But all the signs are that Beijing has not softened in its
opposition to any Osirak-type air strikes against the North. Iraq's
nuclear weapons program was set back 10 years when Israel destroyed
the Osirak reactor in 1981.
While China continues to oppose the use of military force to end
the crisis over North Korea's nuclear programs, there is mounting
frustration at the White House, U.S. State Department and the
Pentagon that Beijing appears equally unwilling to put any pressure
of its own on Pyongyang.
According to South Korean estimates, China provides North Korea
with almost 40% of its total food needs. Estimates from the U.S.
Department of Energy also suggest that China is the only country
still willing to sell oil to Pyongyang. It supplied 88% of North
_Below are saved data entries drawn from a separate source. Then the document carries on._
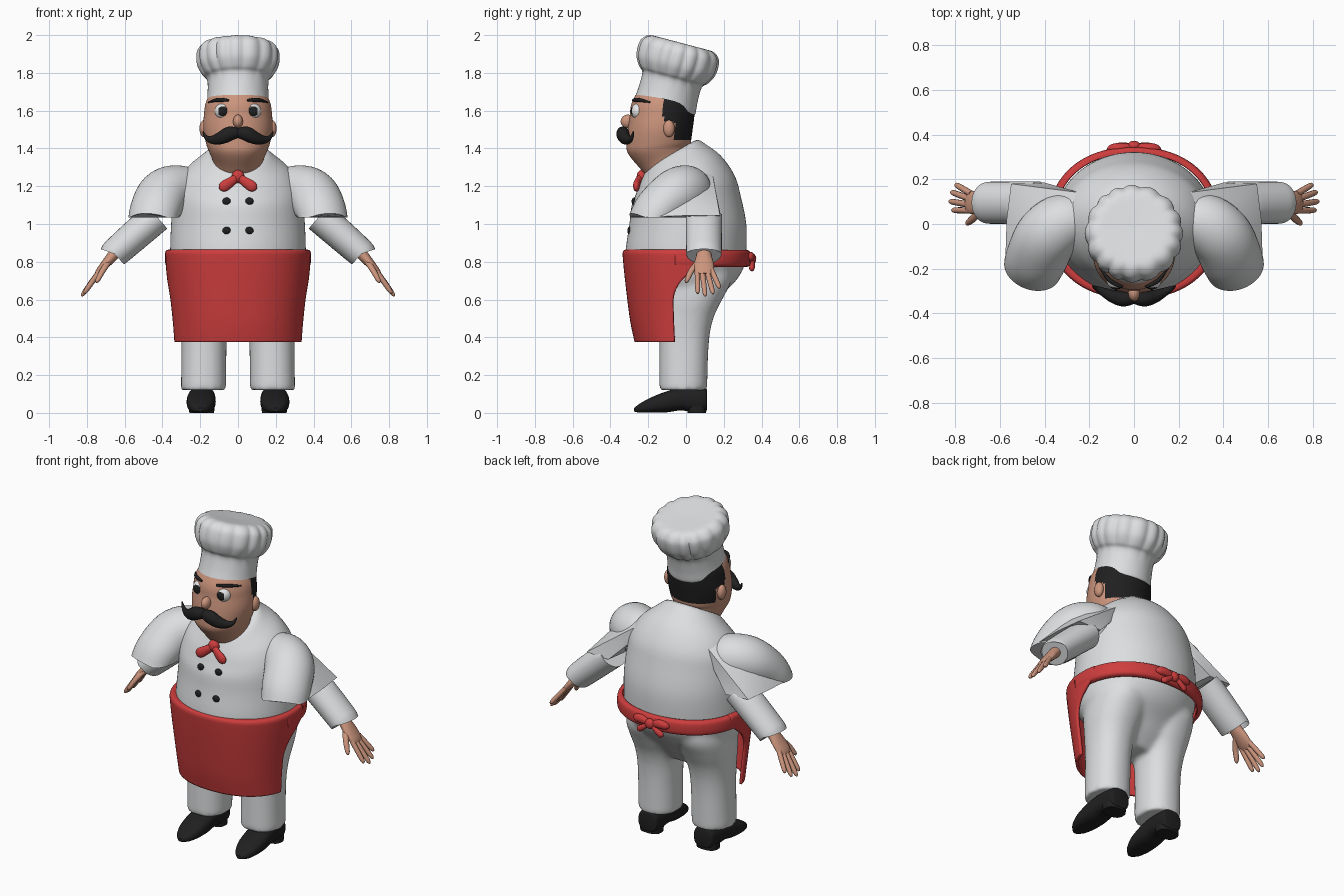
import bpy, bmesh, math
from mathutils import Vector

if "Cube" in bpy.data.objects:
    bpy.data.objects.remove(bpy.data.objects["Cube"])

def material(name, rgb):
    m = bpy.data.materials.new(name)
    m.diffuse_color = (*rgb, 1)
    m.use_nodes = True
    m.node_tree.nodes["Principled BSDF"].inputs["Base Color"].default_value = m.diffuse_color
    return m

WHITE = material("white_cloth", (.72, .73, .74))
RED = material("red_cloth", (.62, .047, .047))
SKIN = material("skin", (.60, .30, .205))
BLACK = material("black", (.014, .014, .015))
EYE = material("eye_white", (.8, .8, .8))

def smooth(pts, n=5):
    """Catmull-Rom through tuples of any length"""
    out = []
    for i in range(len(pts) - 1):
        q = [pts[max(0, min(len(pts) - 1, i + k))] for k in (-1, 0, 1, 2)]
        for j in range(n):
            t = j / n
            out.append(tuple(.5 * (2*b + (c-a)*t + (2*a-5*b+4*c-d)*t*t + (3*b-a-3*c+d)*t**3)
                             for a, b, c, d in zip(*q)))
    return out + [tuple(pts[-1])]

def finish(name, bm, mats, rule=None):
    bmesh.ops.recalc_face_normals(bm, faces=bm.faces)
    me = bpy.data.meshes.new(name)
    for m in mats:
        me.materials.append(m)
    for f in bm.faces:
        f.smooth = True
        if rule:
            f.material_index = int(rule(f.calc_center_median()))
    bm.to_mesh(me)
    bm.free()
    me.set_sharp_from_angle(angle=math.radians(45))
    ob = bpy.data.objects.new(name, me)
    bpy.context.collection.objects.link(ob)
    return ob

def skin(name, parts, *mats, sx=1, rule=None):
    """Skin each list of rings and cap both ends"""
    bm = bmesh.new()
    for rings in parts:
        vs = [[bm.verts.new((p[0] * sx, p[1], p[2])) for p in r] for r in rings]
        n = len(vs[0])
        for a, b in zip(vs, vs[1:]):
            for i in range(n):
                bm.faces.new((a[i], a[(i+1) % n], b[(i+1) % n], b[i]))
        bm.faces.new(vs[0])
        bm.faces.new(vs[-1])
    return finish(name, bm, mats, rule)

def loft(rows, seg=48, n=5, power=2.0):
    """Rows: z, cx, cy, rx, ry, slope of the ring toward the back"""
    rings = []
    for z, cx, cy, rx, ry, sl in smooth(rows, n):
        r = []
        for i in range(seg):
            a = math.tau * i / seg
            c, s = math.cos(a), math.sin(a)
            x = rx * math.copysign(abs(c) ** (2 / power), c)
            y = ry * math.copysign(abs(s) ** (2 / power), s)
            r.append((cx + x, cy + y, z + sl * y))
        rings.append(r)
    return rings

def sweep(path, seg=20, n=5, ref=(0, 0, 1)):
    """Path: x, y, z, side radius, other radius"""
    pts = smooth(path, n)
    rings = []
    for i, p in enumerate(pts):
        t = (Vector(pts[min(i+1, len(pts)-1)][:3]) - Vector(pts[max(i-1, 0)][:3])).normalized()
        u = Vector(ref).cross(t).normalized()
        v = t.cross(u)
        rings.append([Vector(p[:3]) + u * p[3] * math.cos(k * math.tau / seg)
                      + v * p[4] * math.sin(k * math.tau / seg) for k in range(seg)])
    return rings

def ball(name, loc, size, *mats, rule=None):
    bm = bmesh.new()
    bmesh.ops.create_uvsphere(bm, u_segments=32, v_segments=20, radius=1)
    for v in bm.verts:
        v.co = Vector((v.co.x * size[0] + loc[0], v.co.y * size[1] + loc[1], v.co.z * size[2] + loc[2]))
    return finish(name, bm, mats, rule)

# jacket body and trousers, fused into one smooth skin
trunk = loft([(.48, 0, -.02, .17, .09, 0), (.55, 0, 0, .25, .13, 0), (.62, 0, .01, .295, .175, 0),
              (.70, 0, 0, .335, .265, 0), (.78, 0, 0, .355, .31, 0), (.86, 0, 0, .36, .32, 0),
              (1.0, 0, .01, .355, .31, 0), (1.12, 0, 0, .345, .29, .1), (1.2, 0, -.005, .33, .265, .2),
              (1.28, 0, -.03, .28, .22, .35), (1.34, 0, -.06, .2, .165, .5), (1.375, 0, -.07, .155, .135, .58)])
leg = loft([(.12, .182, -.015, .12, .127, 0), (.37, .18, -.01, .12, .131, 0), (.5, .178, 0, .13, .145, 0),
            (.6, .172, .02, .148, .172, 0), (.7, .165, .04, .155, .2, 0), (.8, .15, .04, .15, .2, 0)], power=2.2)
body = skin("jacket_and_trousers", [trunk, leg, [[(-x, y, z) for x, y, z in r] for r in leg]], WHITE)
rm = body.modifiers.new("fuse", 'REMESH')
rm.mode, rm.voxel_size, rm.use_smooth_shade = 'VOXEL', .012, True
sm = body.modifiers.new("soften", 'SMOOTH')
sm.factor, sm.iterations = .5, 14

# apron front and waistband: curved shells
def shell(name, rows, half_angle, thick, mid=-math.pi / 2, n=8, seg=72):
    bm = bmesh.new()
    grid = []
    for z, rx, ry in smooth(rows, n):
        h = half_angle(z)
        line = []
        for i in range(seg + 1):
            a = mid + h * (2 * i / seg - 1)
            c, s = math.cos(a), math.sin(a)
            line.append(bm.verts.new((rx * math.copysign(abs(c) ** .9, c), ry * math.copysign(abs(s) ** .9, s), z)))
        grid.append(line)
    for a, b in zip(grid, grid[1:]):
        for i in range(seg):
            bm.faces.new((a[i], a[i+1], b[i+1], b[i]))
    ob = finish(name, bm, [RED])
    so = ob.modifiers.new("thickness", 'SOLIDIFY')
    so.thickness, so.offset = thick, 0
    return ob

shell("apron", [(.376, .335, .265), (.5, .345, .29), (.7, .367, .315), (.82, .378, .327), (.85, .377, .327),
                (.857, .366, .318), (.856, .345, .3)],
      lambda z: math.radians(79 + 26 * min(1, max(0, (z - .58) / .22)) ** 2), .015)
shell("waistband", [(.777, .355, .315), (.783, .374, .332), (.80, .38, .338), (.835, .38, .338),
                    (.853, .374, .332), (.857, .355, .315)],
      lambda z: math.radians(98), .012, math.pi / 2, 4, 96)

# bow at the back
ball("bow_knot", (0, .35, .815), (.03, .022, .03), RED)
for s in (1, -1):
    skin("bow_loop", [sweep([(.01, .345, .815, .012, .017), (.06, .343, .826, .02, .026),
                             (.1, .338, .823, .018, .022), (.12, .33, .818, .005, .005)])], RED, sx=s)
    skin("bow_tail", [sweep([(.01, .35, .81, .01, .012), (.045, .352, .785, .013, .016),
                             (.075, .348, .765, .014, .018), (.085, .345, .757, .004, .005)])], RED, sx=s)

# head with hair coloured by position
def is_hair(c):
    return c.z > 1.69 or (c.z > 1.445 and (c.y > -.06 or (c.y > -.12 and c.z > 1.54)))
skin("head", [loft([(1.25, 0, -.08, .12, .1, .3), (1.33, 0, -.11, .132, .135, .25), (1.39, 0, -.145, .156, .162, .1),
                    (1.43, 0, -.145, .17, .17, 0), (1.5, 0, -.137, .183, .172, 0), (1.57, 0, -.127, .181, .171, 0),
                    (1.65, 0, -.118, .168, .166, 0), (1.74, 0, -.09, .12, .12, -.2)], 80, 8)], SKIN, BLACK, rule=is_hair)
ball("nose", (0, -.308, 1.543), (.026, .038, .036), SKIN)
for s in (1, -1):
    ball("ear", (s * .18, -.09, 1.505), (.024, .03, .045), SKIN)
    mid = Vector((s * .08, -.25, 1.597))
    look = Vector((-s * .02, -1, 0)).normalized()
    ball("eye", mid, (.043, .043, .043), EYE, BLACK,
         rule=lambda c: (c - mid).normalized().dot(look) > .77)
    skin("eyebrow", [sweep([(.05, -.282, 1.655, .005, .006), (.08, -.27, 1.657, .009, .01),
                            (.115, -.246, 1.656, .009, .01), (.156, -.19, 1.645, .004, .004)], 12)], BLACK, sx=s)
    skin("moustache", [sweep([(0, -.325, 1.482, .03, .026), (.045, -.335, 1.478, .034, .038),
                              (.09, -.325, 1.456, .03, .034), (.135, -.305, 1.446, .02, .023),
                              (.168, -.288, 1.458, .011, .012), (.186, -.278, 1.49, .003, .003)])], BLACK, sx=s)

# pleated hat, leaning back
axis, fwd = Vector((0, .255, .967)), Vector((0, .967, -.255))
hat = []
for t, r, amp in smooth([(-.01, .158, 0), (0, .166, 0), (.06, .161, 0), (.14, .162, .001), (.17, .186, .004),
                         (.22, .211, .006), (.28, .215, .006), (.315, .203, .006), (.34, .168, .005),
                         (.341, .1, .001), (.338, .01, 0)], 4):
    ring = []
    for i in range(120):
        a = math.tau * i / 120
        rr = r + amp * 2 * (abs(math.cos(8 * a + .5 * math.sin(3 * a))) - .6)
        ring.append(Vector((0, -.11, 1.627)) + axis * t + fwd * rr * math.sin(a) + Vector((rr * math.cos(a), 0, 0)))
    hat.append(ring)
skin("hat", [hat], WHITE)

# neckerchief
ball("neckerchief_knot", (0, -.235, 1.25), (.034, .026, .036), RED)
for s in (1, -1):
    skin("neckerchief_tail", [sweep([(0, -.235, 1.25, .018, .02), (.035, -.253, 1.225, .017, .025),
                                     (.07, -.262, 1.202, .018, .029), (.088, -.263, 1.187, .013, .02),
                                     (.095, -.263, 1.18, .003, .004)])], RED, sx=s)
    for z, y in ((1.12, -.275), (.965, -.298)):
        ball("button", (s * .06, y, z), (.022, .013, .02), BLACK)

for s in (1, -1):
    # upper sleeve pushed forward, cut flat underneath
    up = sweep([(.17, -.02, 1.13, .1, .11), (.29, .01, 1.17, .13, .135), (.385, -.05, 1.16, .14, .135),
                (.435, -.15, 1.08, .138, .12), (.455, -.2, 1.0, .13, .11)], 40, 6)
    up = [[(p[0], p[1], max(p[2], 1.035)) for p in r] for r in up]
    skin("upper_sleeve", [up], WHITE, sx=s)
    # lower sleeve
    low = sweep([(.43, .095, 1.04, .096, .085), (.56, .095, .927, .095, .082), (.645, .095, .852, .094, .078),
                 (.656, .095, .842, .092, .075)], 32)
    low = [[(p[0], p[1], min(p[2], 1.055)) for p in r] for r in low]
    skin("lower_sleeve", [low], WHITE, sx=s)
    # stretched cloth joining the two
    bm = bmesh.new()
    pts = [(.575, -.14, 1.04), (.56, -.2, 1.04), (.48, -.2, 1.04), (.36, -.1, 1.04), (.24, .14, 1.27), (.24, .13, 1.2),
           (.33, .02, 1.28), (.45, -.05, 1.2), (.55, .18, 1.045), (.57, .02, 1.045), (.4, .185, 1.04), (.4, .02, 1.04)]
    for x, y, z in pts:
        bm.verts.new((x * s, y, z))
    hull = bmesh.ops.convex_hull(bm, input=bm.verts)
    bmesh.ops.delete(bm, geom=[v for v in hull["geom_interior"] if isinstance(v, bmesh.types.BMVert)], context='VERTS')
    finish("sleeve_fold", bm, [WHITE])
    # hand
    parts = [sweep([(.62, .095, .88, .036, .03), (.66, .095, .835, .04, .03), (.70, .095, .79, .052, .024),
                    (.735, .097, .75, .05, .018), (.75, .098, .733, .035, .01)])]
    for i, (ty, tx, tz) in enumerate(((.062, .815, .632), (.102, .828, .618), (.144, .82, .63), (.178, .80, .66))):
        b = Vector((.728, .06 + .025 * i, .757))
        e = Vector((tx, ty, tz))
        parts.append(sweep([(*b.lerp(e, k), r, r) for k, r in ((0, .014), (.5, .014), (.88, .012), (1, .004))], 12))
    parts.append(sweep([(.685, .07, .80, .018, .016), (.715, .03, .755, .017, .015), (.742, .006, .705, .013, .012),
                        (.75, .0, .69, .004, .004)], 12))
    skin("hand", parts, SKIN, sx=s)
    # shoe with raised arch
    shoe = []
    for y, z, a, b in smooth([(.112, .07, .045, .045), (.1, .07, .064, .062), (.03, .072, .07, .066),
                              (-.03, .073, .073, .06), (-.1, .059, .077, .056), (-.18, .042, .07, .042),
                              (-.24, .026, .048, .026), (-.274, .017, .016, .01)], 5):
        ring = []
        for i in range(32):
            c, w = math.cos(math.tau * i / 32), math.sin(math.tau * i / 32)
            ring.append((.192 - .03 * y + a * math.copysign(abs(c) ** .75, c), y,
                         max(.003, z + b * math.copysign(abs(w) ** .8, w))))
        shoe.append(ring)
    skin("shoe", [shoe], BLACK, sx=s)
    skin("shoe_heel", [loft([(0, .192, .057, .066, .05, 0), (.04, .192, .057, .067, .051, 0)], power=2.6)], BLACK, sx=s)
Korea's oil imports this year. And that figure is likely to rise to
100% in 2003, following the recent suspension of the free oil
shipments by the Korean Economic Development Organization that were
part of the 1994 agreement under which Pyongyang was supposed to
have frozen its nuclear program.
In addition to these paid imports, Beijing agreed in 1996 to
provide the North Korea free of charge with 1.3 million tons of oil
and a further 2.5 million tons of coal, all free of charge. Since
North Korea does not use oil extensively in energy production, 94%
of this oil is used for motor vehicles. And since there are few
civilian cars on the roads in this impoverished state, that means
the bulk of China's oil supplies are fueling North Korea's military
Earlier this month, State Department Director of Policy Planning
Richard Haass noted that China's handling of the North Korean
nuclear issue would have a strong impact on Beijing's ties with
Washington; "China's actions in the months and years ahead will
tell us much about whether we are in a position to deepen our
partnership. These issues include, most notably, nonproliferation;
ensuring that North Korea complies with its commitments; China's
rhetoric and actions toward Taiwan; and the underlying principles
that guide China's foreign policy."
Beijing's continued failure to put real pressure on Pyongyang can
only suggest it is tacitly conniving in North Korea's nuclear
ambitions, notwithstanding China's public statements to the
contrary. And for as long as this remains the case, the deeper
partnership with the U.S., to which Mr. Haass referred, is likely
to remain unattainable.
John J. Tkacik,
Jr., a research fellow at the Heritage Foundation in
Washington, served in the U.S. foreign service in Beijing,
Guangzhou, Hong Kong and Taipei.